▶ [Records for the task]:
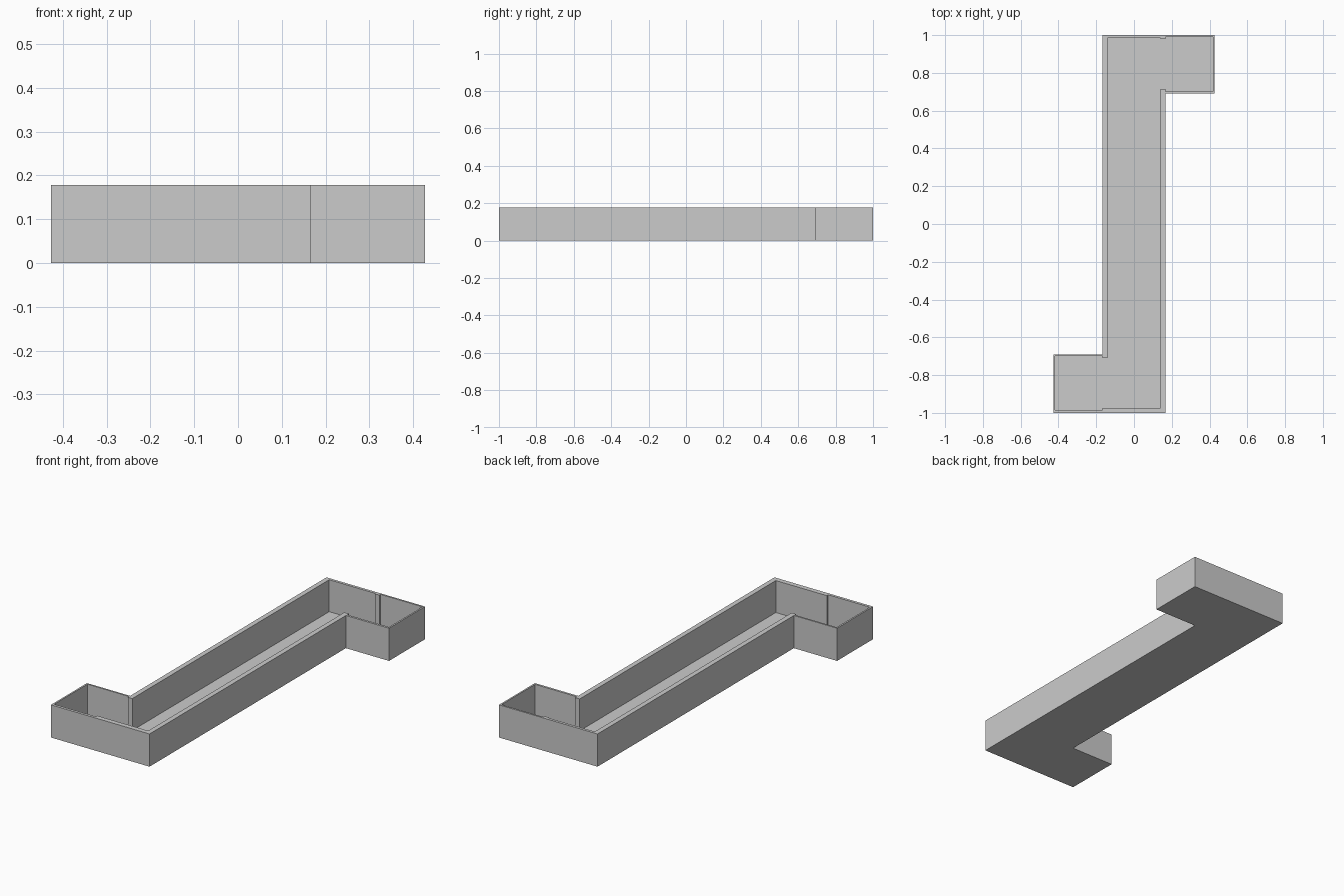
import bpy, bmesh

if "Cube" in bpy.data.objects:
    bpy.data.objects.remove(bpy.data.objects["Cube"])

HEIGHT = 0.178
FLOOR = 0.004


def prism(name, outline, z0, z1):
    """Extrude a closed outline straight up from z0 to z1."""
    bm = bmesh.new()
    face = bm.faces.new([bm.verts.new((x, y, z0)) for x, y in outline])
    top = bmesh.ops.extrude_face_region(bm, geom=[face])["geom"]
    for v in top:
        if isinstance(v, bmesh.types.BMVert):
            v.co.z = z1
    bmesh.ops.recalc_face_normals(bm, faces=bm.faces)
    mesh = bpy.data.meshes.new(name)
    bm.to_mesh(mesh)
    bm.free()
    obj = bpy.data.objects.new(name, mesh)
    bpy.context.collection.objects.link(obj)
    return obj


# Outer S-shaped body: long channel with an end arm on each side
outer = [(-0.427, -1), (0.167, -1), (0.167, 0.69), (0.427, 0.69),
         (0.427, 1), (-0.167, 1), (-0.167, -0.69), (-0.427, -0.69)]
tray = prism("tray", outer, 0, HEIGHT)

# Inner cavity: thick walls in the channel, thin walls in the arms
inner = [(-0.418, -0.985), (-0.167, -0.985), (-0.167, -0.973), (0.14, -0.973),
         (0.14, 0.715), (0.167, 0.715), (0.167, 0.702), (0.418, 0.702),
         (0.418, 0.99), (0.167, 0.99), (0.167, 0.979), (0.14, 0.979),
         (0.14, 0.985), (-0.14, 0.985), (-0.14, -0.71), (-0.167, -0.71),
         (-0.167, -0.699), (-0.418, -0.699)]
cavity = prism("cavity_cutter", inner, FLOOR, HEIGHT + 0.1)

# Hollow out the tray
cut = tray.modifiers.new("hollow", "BOOLEAN")
cut.operation = "DIFFERENCE"
cut.solver = "EXACT"
cut.object = cavity
bpy.context.view_layer.objects.active = tray
tray.select_set(True)
bpy.ops.object.modifier_apply(modifier=cut.name)
bpy.data.objects.remove(cavity)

▶ [Activity]:
For this exercise, copy the lines from the one that contains "# Hollow out the tray" through the last line of the records, exactly and only those.

▶ [Answer below]:
# Hollow out the tray
cut = tray.modifiers.new("hollow", "BOOLEAN")
cut.operation = "DIFFERENCE"
cut.solver = "EXACT"
cut.object = cavity
bpy.context.view_layer.objects.active = tray
tray.select_set(True)
bpy.ops.object.modifier_apply(modifier=cut.name)
bpy.data.objects.remove(cavity)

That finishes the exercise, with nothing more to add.